References 1. Austin, Timothy W., Gregg P. Solar, Francis C. Ziegler,Linda Liem, and William Matthews. A Role for the Wnt Gene Family in Hematopoiesis: Expansion of Multilineage Progenitor Cells. Blood 1997 89:3624-3635 2. Fleming, Heather E. Viktor Janzen, Cristina Lo Celso, Jun Guo, Kathleen M Leahy, Henry M Kronenberg, and David T Scadden. Wnt signaling in the niche enforces hematopoietic stem cell quiescence and is necessary to preserve self-renewal in vivo. Cell Stem Cell. 2008 March 6; 2(3): 274–283. 3. Luis, Tiago C., Brigitta A.E. Naber, Paul P.C. Roozen, Martijn H. Brugman, Edwin F.E. de Haas, Mehrnaz Ghazvini, Willem E. Fibbe, Jacques J.M. van Dongen, Riccardo Fodde, Frank J.T. Staal Canonical Wnt Signaling Regulates Hematopoiesis in a Dosage-Dependent Fashion. Cell Stem Cell 2011 9:345–356 4. Luis, Tiago C., Floor Weerkamp, Brigitta A. E. Naber, Miranda R. M. Baert, Edwin F. E. de Haas, Tatjana Nikolic, Sjanneke Heuvelmans,Ronald R. De Krijger, Jacques J. M. van

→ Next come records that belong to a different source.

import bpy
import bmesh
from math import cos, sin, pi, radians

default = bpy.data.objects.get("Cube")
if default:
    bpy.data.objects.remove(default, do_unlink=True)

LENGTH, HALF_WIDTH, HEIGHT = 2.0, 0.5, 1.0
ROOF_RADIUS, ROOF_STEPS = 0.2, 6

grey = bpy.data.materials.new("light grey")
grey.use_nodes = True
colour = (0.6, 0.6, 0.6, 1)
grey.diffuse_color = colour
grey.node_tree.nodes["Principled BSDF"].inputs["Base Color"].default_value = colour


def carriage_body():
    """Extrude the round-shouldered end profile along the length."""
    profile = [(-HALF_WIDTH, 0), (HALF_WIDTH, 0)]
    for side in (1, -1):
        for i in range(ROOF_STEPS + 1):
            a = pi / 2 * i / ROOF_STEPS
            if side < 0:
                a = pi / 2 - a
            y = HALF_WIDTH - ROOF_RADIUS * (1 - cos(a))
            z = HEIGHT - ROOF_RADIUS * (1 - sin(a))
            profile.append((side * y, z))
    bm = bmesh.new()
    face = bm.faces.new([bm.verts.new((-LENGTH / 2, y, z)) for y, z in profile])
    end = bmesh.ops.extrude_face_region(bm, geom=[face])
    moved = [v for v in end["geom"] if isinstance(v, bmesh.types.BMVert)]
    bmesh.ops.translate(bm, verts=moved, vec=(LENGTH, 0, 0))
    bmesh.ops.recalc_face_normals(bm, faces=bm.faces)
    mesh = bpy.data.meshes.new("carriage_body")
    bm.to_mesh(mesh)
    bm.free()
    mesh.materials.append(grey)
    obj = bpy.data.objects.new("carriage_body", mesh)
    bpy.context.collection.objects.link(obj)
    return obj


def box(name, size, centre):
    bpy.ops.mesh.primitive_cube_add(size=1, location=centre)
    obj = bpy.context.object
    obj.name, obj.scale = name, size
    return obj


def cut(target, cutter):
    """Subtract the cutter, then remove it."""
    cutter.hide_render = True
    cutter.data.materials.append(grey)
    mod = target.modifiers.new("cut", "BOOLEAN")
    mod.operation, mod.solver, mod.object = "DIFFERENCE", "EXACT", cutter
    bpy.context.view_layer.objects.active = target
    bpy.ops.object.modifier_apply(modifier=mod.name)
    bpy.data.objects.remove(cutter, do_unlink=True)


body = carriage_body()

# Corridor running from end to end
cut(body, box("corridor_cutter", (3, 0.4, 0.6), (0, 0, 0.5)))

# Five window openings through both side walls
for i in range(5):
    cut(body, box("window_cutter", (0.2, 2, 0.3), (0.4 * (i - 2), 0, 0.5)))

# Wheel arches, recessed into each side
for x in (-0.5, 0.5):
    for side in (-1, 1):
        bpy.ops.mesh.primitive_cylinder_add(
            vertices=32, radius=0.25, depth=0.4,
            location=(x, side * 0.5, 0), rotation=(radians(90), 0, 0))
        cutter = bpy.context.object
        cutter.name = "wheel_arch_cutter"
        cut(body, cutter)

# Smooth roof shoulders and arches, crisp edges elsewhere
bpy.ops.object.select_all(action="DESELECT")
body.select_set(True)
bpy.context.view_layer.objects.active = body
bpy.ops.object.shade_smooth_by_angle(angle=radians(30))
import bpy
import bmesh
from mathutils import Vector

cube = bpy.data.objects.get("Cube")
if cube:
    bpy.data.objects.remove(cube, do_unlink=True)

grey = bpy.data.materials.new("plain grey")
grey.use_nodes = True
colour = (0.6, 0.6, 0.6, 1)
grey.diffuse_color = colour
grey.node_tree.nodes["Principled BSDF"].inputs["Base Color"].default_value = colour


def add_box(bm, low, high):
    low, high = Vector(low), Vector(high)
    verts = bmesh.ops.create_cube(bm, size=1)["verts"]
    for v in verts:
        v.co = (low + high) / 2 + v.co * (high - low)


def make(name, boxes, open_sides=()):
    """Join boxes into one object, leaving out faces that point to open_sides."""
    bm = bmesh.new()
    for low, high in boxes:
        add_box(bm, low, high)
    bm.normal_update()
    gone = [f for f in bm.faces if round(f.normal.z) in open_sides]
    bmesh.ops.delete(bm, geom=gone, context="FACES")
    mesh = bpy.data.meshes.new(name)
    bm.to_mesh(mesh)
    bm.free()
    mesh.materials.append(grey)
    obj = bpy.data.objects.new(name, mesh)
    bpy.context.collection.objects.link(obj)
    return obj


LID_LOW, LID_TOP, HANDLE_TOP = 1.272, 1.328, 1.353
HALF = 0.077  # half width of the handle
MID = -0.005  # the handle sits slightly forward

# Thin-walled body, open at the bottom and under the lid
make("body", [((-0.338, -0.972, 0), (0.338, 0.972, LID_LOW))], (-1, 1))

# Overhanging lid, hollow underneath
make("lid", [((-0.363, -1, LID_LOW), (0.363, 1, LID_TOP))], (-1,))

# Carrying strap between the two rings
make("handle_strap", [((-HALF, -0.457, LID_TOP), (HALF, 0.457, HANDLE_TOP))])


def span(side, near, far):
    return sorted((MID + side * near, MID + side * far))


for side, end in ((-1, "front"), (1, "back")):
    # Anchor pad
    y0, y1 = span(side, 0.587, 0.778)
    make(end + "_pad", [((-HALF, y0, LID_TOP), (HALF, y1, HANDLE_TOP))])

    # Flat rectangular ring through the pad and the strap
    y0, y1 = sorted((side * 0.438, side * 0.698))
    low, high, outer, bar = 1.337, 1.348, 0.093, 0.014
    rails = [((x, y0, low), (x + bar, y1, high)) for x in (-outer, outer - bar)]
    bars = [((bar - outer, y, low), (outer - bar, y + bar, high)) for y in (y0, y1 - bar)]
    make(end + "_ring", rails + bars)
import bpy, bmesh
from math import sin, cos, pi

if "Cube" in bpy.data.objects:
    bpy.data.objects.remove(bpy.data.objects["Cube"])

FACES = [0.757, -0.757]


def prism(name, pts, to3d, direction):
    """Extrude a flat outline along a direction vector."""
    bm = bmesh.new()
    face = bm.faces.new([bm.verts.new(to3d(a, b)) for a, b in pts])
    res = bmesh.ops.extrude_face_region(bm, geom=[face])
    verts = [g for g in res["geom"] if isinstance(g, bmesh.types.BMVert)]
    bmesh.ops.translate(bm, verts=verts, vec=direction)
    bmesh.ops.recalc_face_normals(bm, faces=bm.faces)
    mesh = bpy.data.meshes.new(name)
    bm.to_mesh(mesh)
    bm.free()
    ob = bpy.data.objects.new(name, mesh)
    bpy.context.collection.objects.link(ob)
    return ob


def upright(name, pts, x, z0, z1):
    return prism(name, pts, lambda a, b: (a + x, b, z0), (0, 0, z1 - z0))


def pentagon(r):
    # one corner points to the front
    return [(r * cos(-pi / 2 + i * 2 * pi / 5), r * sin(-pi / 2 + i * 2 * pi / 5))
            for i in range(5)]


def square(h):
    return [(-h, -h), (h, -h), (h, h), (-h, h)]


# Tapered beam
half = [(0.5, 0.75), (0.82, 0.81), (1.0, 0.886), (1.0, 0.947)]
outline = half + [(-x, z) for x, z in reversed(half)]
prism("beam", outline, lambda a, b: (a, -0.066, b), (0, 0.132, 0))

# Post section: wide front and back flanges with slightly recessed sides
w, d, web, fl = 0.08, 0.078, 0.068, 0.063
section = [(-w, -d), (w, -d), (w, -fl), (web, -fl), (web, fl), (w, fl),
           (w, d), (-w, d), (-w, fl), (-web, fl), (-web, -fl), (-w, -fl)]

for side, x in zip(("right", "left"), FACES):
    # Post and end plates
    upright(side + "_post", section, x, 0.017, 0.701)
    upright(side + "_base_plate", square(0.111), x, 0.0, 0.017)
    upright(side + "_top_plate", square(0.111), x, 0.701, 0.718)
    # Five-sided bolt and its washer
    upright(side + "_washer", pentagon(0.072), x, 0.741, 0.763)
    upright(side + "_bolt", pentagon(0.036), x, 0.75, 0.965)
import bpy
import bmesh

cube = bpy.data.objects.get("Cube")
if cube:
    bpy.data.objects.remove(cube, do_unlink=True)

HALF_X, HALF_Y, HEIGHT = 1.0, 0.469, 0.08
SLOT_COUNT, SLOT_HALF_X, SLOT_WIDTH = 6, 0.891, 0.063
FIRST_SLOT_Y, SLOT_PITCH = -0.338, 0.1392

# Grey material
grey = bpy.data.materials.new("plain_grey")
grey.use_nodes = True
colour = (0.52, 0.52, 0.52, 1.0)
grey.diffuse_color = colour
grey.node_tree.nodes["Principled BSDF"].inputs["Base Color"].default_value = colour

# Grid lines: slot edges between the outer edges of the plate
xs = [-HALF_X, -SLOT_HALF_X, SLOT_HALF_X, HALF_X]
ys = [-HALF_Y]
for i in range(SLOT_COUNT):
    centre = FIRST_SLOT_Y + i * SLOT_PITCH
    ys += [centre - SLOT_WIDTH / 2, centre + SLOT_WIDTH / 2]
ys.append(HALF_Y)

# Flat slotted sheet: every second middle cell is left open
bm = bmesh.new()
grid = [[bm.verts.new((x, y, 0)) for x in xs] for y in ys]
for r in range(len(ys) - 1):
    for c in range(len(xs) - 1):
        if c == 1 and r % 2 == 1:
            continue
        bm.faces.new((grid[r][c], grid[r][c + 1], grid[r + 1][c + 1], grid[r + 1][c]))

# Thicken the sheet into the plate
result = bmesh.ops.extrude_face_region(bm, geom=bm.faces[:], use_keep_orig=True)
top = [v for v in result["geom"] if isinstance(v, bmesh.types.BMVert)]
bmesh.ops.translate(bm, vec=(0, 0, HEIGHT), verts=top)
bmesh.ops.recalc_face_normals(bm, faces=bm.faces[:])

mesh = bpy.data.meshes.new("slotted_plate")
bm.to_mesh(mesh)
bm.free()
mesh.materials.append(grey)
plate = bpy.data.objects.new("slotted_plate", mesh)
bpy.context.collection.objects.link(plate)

Dongen, and Frank J. T. Staal Wnt3a deficiency irreversibly impairs hematopoietic stem cell self-renewal and leads to defects in progenitor cell differentiation. Blood 2009 113:546554; published ahead of print October 2, 2009 5. Reya, Tannishtha, Andrew W. Duncan, Laurie Ailles, Jos Domen, David C. Scherer, Karl Willert, Lindsay Hintz, Roel Nusse, Irving L. Weissman. A role for Wnt signaling in selfrenewal of haematopoietic stem cells. Nature May 2003 423(6938):409-414 6. (review) Reya, Tannishtha, Hans Clevers. Wnt signaling in stem cells and cancer. Nature April 2005 434(7035):843-850 7. (review) Lara Rossi, Kuanyin K. Lin, Nathan C. Boles, Liubin Yang, Katherine Y. King, Mira Jeong, Allison Mayle, Margaret A. Goodell Less Is More: Unveiling the Functional Core of Hematopoietic Stem Cells through Knockout Mice. Cell Stem Cell 2012 11(3):302-317 8. Van Den Berg, David J., Arun K. Sharma, Edward Bruno, and Ron Hoffman Role of Members of the Wnt Gene Family in Human Hematopoiesis. Blood 1998 92:31893202